**Work to complete**
What you return must be the lines of the data that hold the word "axis".

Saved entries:

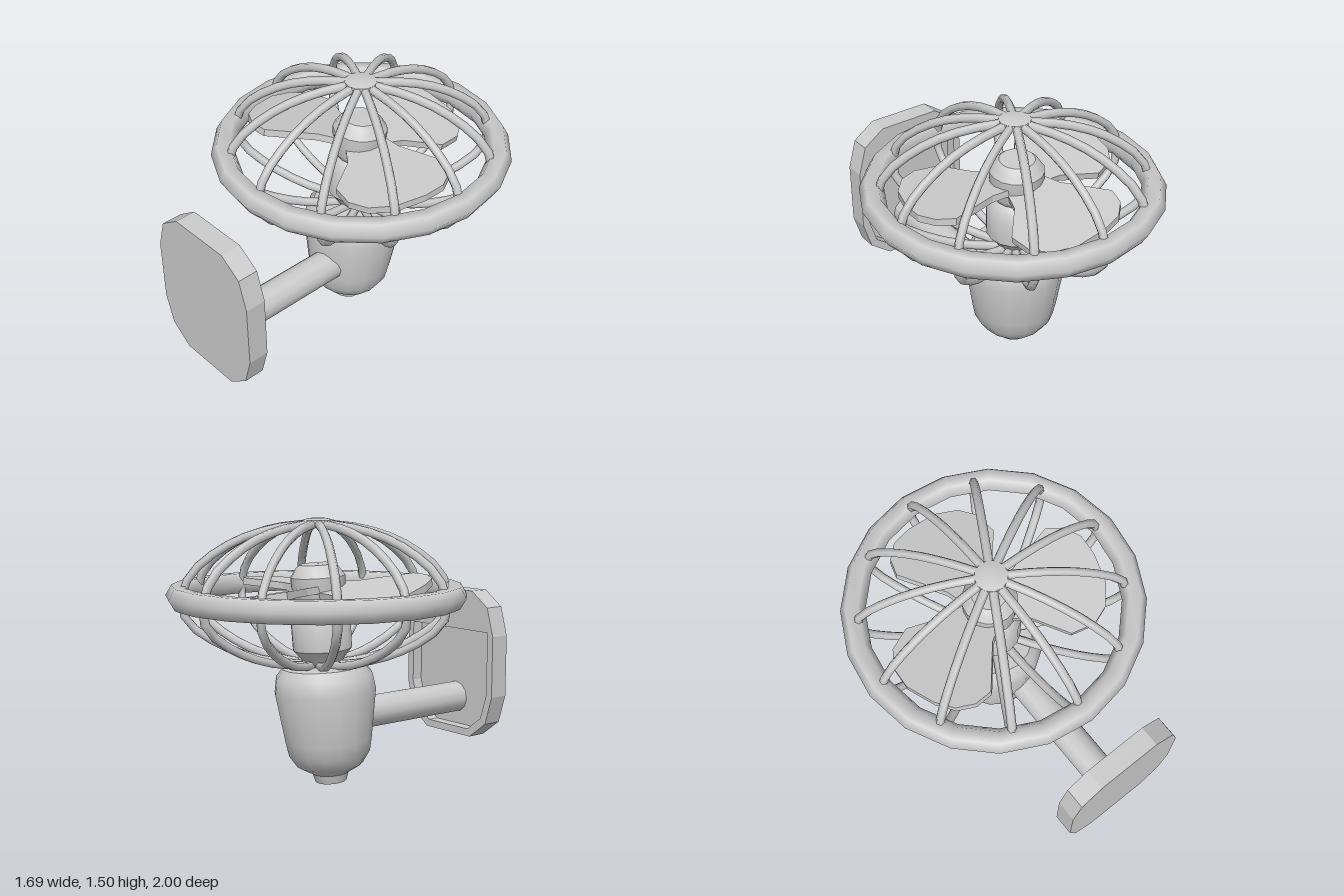
import * as THREE from 'three';
import { toCreasedNormals } from 'three/addons/utils/BufferGeometryUtils.js';

const grey = new THREE.MeshStandardMaterial({ color: 0xcccccc });
const v2 = ([x, y]) => new THREE.Vector2(x, y);

function add(parent, name, geometry, x = 0, y = 0, z = 0) {
  const mesh = new THREE.Mesh(geometry, grey);
  mesh.name = name;
  mesh.position.set(x, y, z);
  parent.add(mesh);
  return mesh;
}

// Turned part from [radius, height] pairs, bottom to top
const turned = (profile, sides = 16) =>
  toCreasedNormals(new THREE.LatheGeometry(profile.map(v2), sides), 0.65);

const slab = (shape, depth) =>
  new THREE.ExtrudeGeometry(shape, { depth, bevelEnabled: false });

export function createModel() {
  const model = new THREE.Group();
  model.name = 'wallFan';

  // Wall plate: solid front, recess in the lower part of the back
  const corner = [[0.37, 0.27], [0.37, -0.18], [0.32, -0.35], [0.19, -0.44]];
  const outline = [
    [0.19, 1.04], [-0.19, 1.04], [-0.32, 0.95], [-0.37, 0.78],
    [-0.37, 0.41], [-0.32, 0.24], [-0.19, 0.14],
    [0.19, 0.14], [0.32, 0.24], [0.37, 0.41], [0.37, 0.78], [0.32, 0.95],
  ];
  const front = new THREE.Shape(outline.map(v2));
  const rim = new THREE.Shape(outline.map(v2));
  const half = [[0.17, 0.185], [0.28, 0.27], [0.325, 0.42], [0.325, 0.8]];
  const recess = [...half, ...half.map(([x, y]) => [-x, y]).reverse()];
  rim.holes.push(new THREE.Path(recess.map(v2)));
  add(model, 'wallPlateFront', slab(front, 0.05), 0, 0, 0.95);
  add(model, 'wallPlateRim', slab(rim, 0.07), 0, 0, 0.88);

  // Arm from plate to body
  const arm = new THREE.CylinderGeometry(0.096, 0.096, 0.93, 12).rotateX(Math.PI / 2);
  add(model, 'arm', arm, 0.005, 0.355, 0.49);

  // Body, motor, hub and blades share one slightly leaning axis
  const axis = new THREE.Group();
  axis.name = 'leaningAxis';
  axis.position.set(-0.055, 0.008, -0.1);
  axis.rotation.set(-0.055, 0, -0.03);
  model.add(axis);

  add(axis, 'body', turned([
    [0, 0], [0.09, 0], [0.105, 0.05], [0.19, 0.1], [0.235, 0.17], [0.25, 0.25],
    [0.29, 0.53], [0.275, 0.62], [0.235, 0.67], [0, 0.68],
  ]));
  add(axis, 'motor', turned([
    [0.09, 0.66], [0.125, 0.72], [0.168, 0.77], [0.17, 0.93], [0.14, 0.99], [0.1, 1.02],
  ]));
  add(axis, 'hub', turned([
    [0, 1.0], [0.12, 1.0], [0.15, 1.04], [0.155, 1.18], [0.14, 1.2],
    [0.125, 1.225], [0.1, 1.247], [0, 1.25],
  ]));

  // Three pitched blades
  const bladeShape = new THREE.Shape([
    [0.08, -0.12], [0.19, -0.16], [0.36, -0.31], [0.5, -0.3], [0.59, -0.23], [0.645, -0.1],
    [0.645, 0.08], [0.615, 0.2], [0.54, 0.28], [0.44, 0.31], [0.19, 0.15], [0.08, 0.12],
  ].map(v2));
  const bladeGeometry = slab(bladeShape, 0.04).rotateX(-Math.PI / 2).translate(0, -0.02, 0);
  for (const degrees of [90, -18, 198]) {
    const blade = add(axis, 'blade', bladeGeometry, 0, 1.1, 0);
    blade.rotation.set(0.14, THREE.MathUtils.degToRad(degrees), 0, 'YXZ');
  }

  // Guard: outer ring, twelve bent wires and a top cap
  const guard = new THREE.Group();
  guard.name = 'guard';
  guard.position.set(0, 0, -0.155);
  model.add(guard);
  add(guard, 'guardRing',
    new THREE.TorusGeometry(0.776, 0.069, 6, 20).rotateX(Math.PI / 2), 0, 1.08, 0);

  const wirePath = new THREE.CatmullRomCurve3([
    [0.01, 1.48], [0.27, 1.445], [0.49, 1.365], [0.69, 1.215], [0.75, 1.09],
    [0.735, 0.96], [0.6, 0.84], [0.38, 0.74], [0.2, 0.7], [0.02, 0.685],
  ].map(([r, y]) => new THREE.Vector3(r, y, 0)));
  const wireGeometry = new THREE.TubeGeometry(wirePath, 18, 0.025, 6);
  for (let i = 0; i < 12; i++) {
    const wire = add(guard, 'guardWire', wireGeometry, -0.008, 0, -0.005);
    wire.rotation.y = (i * Math.PI) / 6;
  }
  add(guard, 'guardCap',
    turned([[0, 1.465], [0.09, 1.475], [0.09, 1.495], [0.05, 1.505], [0, 1.505]], 12), -0.01, 0, 0);

  return model;
}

**Answer section**
  // Body, motor, hub and blades share one slightly leaning axis
  const axis = new THREE.Group();
  axis.name = 'leaningAxis';
  axis.position.set(-0.055, 0.008, -0.1);
  axis.rotation.set(-0.055, 0, -0.03);
  model.add(axis);
  add(axis, 'body', turned([
  add(axis, 'motor', turned([
  add(axis, 'hub', turned([
    const blade = add(axis, 'blade', bladeGeometry, 0, 1.1, 0);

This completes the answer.